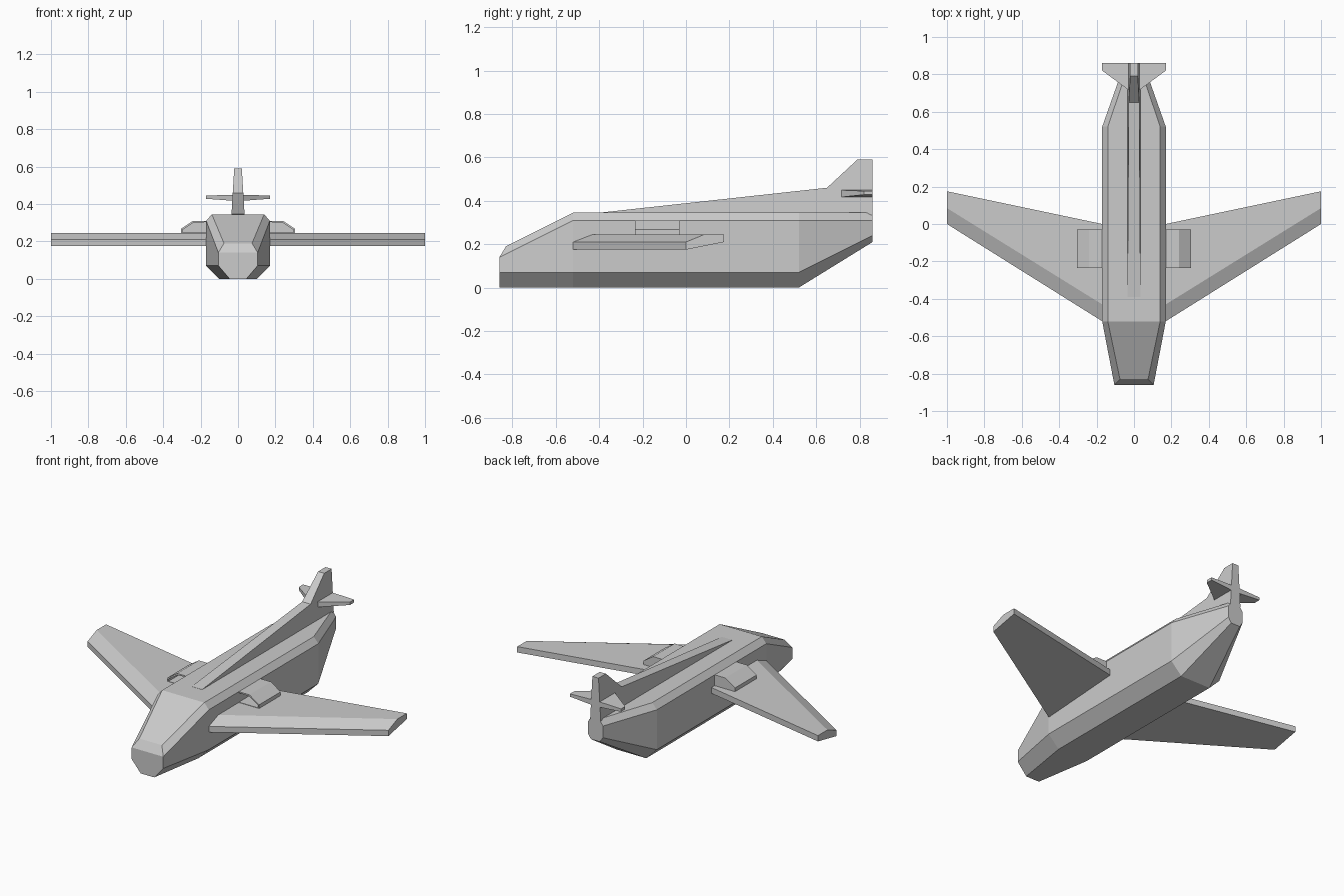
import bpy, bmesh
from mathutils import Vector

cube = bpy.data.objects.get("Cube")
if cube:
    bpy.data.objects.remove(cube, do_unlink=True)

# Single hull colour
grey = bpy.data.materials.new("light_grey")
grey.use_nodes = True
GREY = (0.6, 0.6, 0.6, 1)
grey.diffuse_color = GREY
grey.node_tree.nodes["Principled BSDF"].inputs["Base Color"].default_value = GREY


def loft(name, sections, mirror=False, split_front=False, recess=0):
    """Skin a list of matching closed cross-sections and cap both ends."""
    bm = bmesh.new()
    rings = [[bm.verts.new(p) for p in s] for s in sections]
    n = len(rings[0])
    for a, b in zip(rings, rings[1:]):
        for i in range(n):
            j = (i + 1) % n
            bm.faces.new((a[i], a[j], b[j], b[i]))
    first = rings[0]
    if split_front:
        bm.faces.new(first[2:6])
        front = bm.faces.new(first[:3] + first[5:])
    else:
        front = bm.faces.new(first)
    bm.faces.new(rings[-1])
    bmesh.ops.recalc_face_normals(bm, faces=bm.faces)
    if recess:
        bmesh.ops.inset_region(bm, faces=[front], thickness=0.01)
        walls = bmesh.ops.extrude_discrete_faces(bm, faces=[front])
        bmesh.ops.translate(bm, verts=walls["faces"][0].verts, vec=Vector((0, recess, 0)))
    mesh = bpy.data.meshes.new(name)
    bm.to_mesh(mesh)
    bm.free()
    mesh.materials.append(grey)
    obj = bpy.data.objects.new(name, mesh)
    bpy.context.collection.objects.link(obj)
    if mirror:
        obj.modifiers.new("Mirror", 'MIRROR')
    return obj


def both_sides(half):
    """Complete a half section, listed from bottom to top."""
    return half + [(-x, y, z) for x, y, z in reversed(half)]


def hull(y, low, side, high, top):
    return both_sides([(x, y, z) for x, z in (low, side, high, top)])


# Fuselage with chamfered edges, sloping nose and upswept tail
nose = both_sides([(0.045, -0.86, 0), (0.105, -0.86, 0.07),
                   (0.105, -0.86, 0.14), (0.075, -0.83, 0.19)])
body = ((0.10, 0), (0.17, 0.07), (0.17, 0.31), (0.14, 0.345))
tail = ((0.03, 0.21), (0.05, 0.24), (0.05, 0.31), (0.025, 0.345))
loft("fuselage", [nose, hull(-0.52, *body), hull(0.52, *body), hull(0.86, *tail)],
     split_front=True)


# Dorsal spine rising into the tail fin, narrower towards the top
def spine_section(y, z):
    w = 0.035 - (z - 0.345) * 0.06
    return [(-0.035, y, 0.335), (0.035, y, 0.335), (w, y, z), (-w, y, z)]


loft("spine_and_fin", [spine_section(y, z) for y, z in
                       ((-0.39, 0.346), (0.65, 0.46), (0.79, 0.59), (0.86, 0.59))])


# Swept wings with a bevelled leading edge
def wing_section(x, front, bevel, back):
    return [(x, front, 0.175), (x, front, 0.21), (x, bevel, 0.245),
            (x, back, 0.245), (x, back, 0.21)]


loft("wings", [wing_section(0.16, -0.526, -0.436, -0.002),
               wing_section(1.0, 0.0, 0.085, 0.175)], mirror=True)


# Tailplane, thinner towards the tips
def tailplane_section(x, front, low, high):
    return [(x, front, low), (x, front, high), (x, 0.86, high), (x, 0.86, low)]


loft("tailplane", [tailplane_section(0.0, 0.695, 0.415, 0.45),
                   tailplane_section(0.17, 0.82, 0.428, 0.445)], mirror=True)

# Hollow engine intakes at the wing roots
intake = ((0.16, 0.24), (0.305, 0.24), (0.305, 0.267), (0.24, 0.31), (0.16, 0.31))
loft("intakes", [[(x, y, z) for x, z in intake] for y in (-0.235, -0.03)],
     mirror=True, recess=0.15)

...

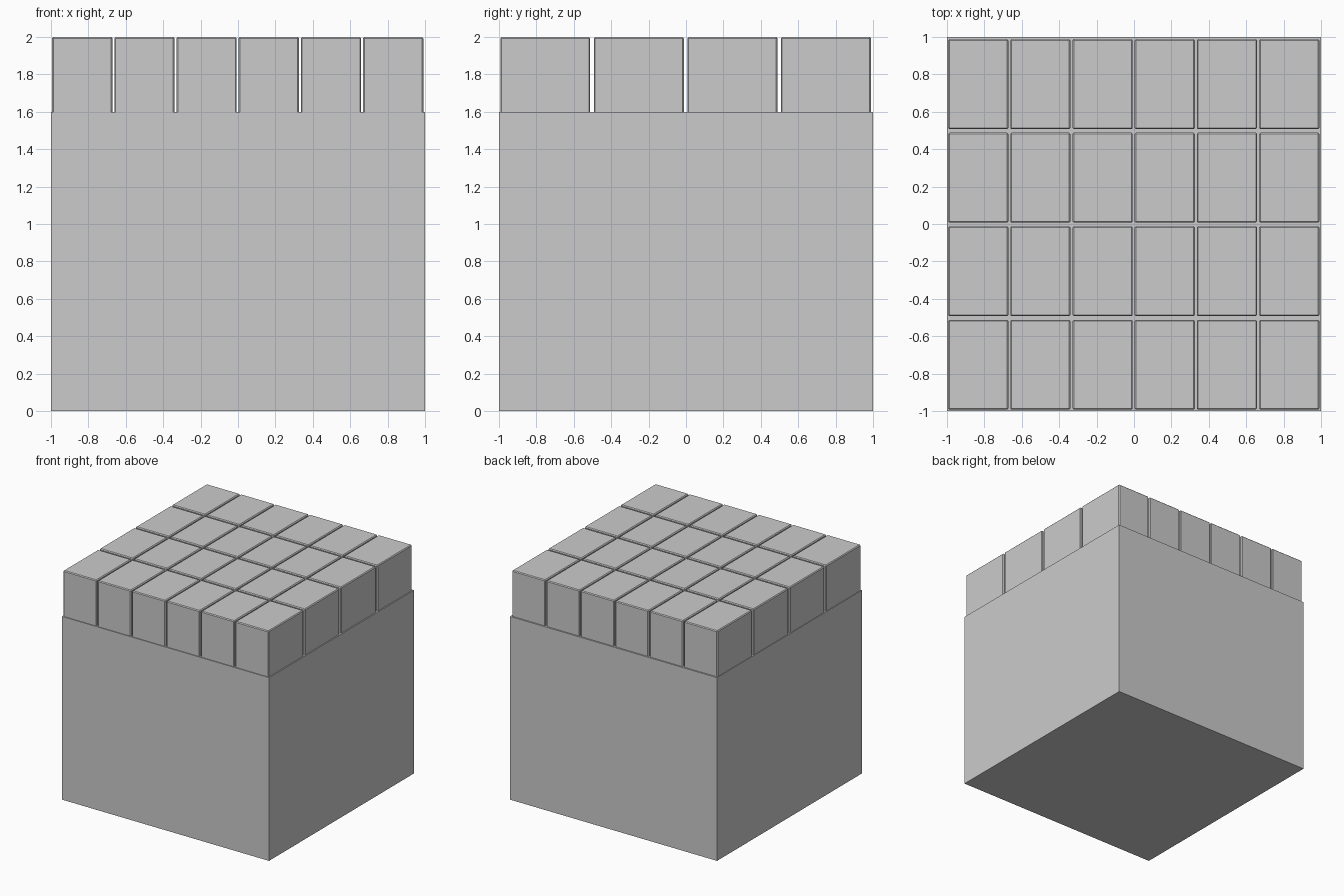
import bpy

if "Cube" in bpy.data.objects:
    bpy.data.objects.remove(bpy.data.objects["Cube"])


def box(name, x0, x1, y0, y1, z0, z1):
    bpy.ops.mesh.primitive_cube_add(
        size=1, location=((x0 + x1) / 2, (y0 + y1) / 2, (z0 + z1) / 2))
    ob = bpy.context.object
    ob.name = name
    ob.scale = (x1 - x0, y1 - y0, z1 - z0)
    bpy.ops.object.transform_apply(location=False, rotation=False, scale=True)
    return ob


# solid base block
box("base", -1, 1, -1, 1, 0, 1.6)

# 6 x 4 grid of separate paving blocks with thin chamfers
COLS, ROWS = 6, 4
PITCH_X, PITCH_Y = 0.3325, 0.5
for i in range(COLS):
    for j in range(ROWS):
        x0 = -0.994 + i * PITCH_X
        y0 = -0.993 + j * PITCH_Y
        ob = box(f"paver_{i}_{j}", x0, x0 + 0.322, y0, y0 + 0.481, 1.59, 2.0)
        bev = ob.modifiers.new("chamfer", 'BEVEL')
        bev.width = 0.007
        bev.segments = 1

- _What to work on_: Repeat exactly the lines above from the one with "# Swept wings with a bevelled leading edge" up to and including the one with "(x, back, 0.245), (x, back, 0.21)]". No other line belongs in the reply.

- _Reply_:
# Swept wings with a bevelled leading edge
def wing_section(x, front, bevel, back):
    return [(x, front, 0.175), (x, front, 0.21), (x, bevel, 0.245),
            (x, back, 0.245), (x, back, 0.21)]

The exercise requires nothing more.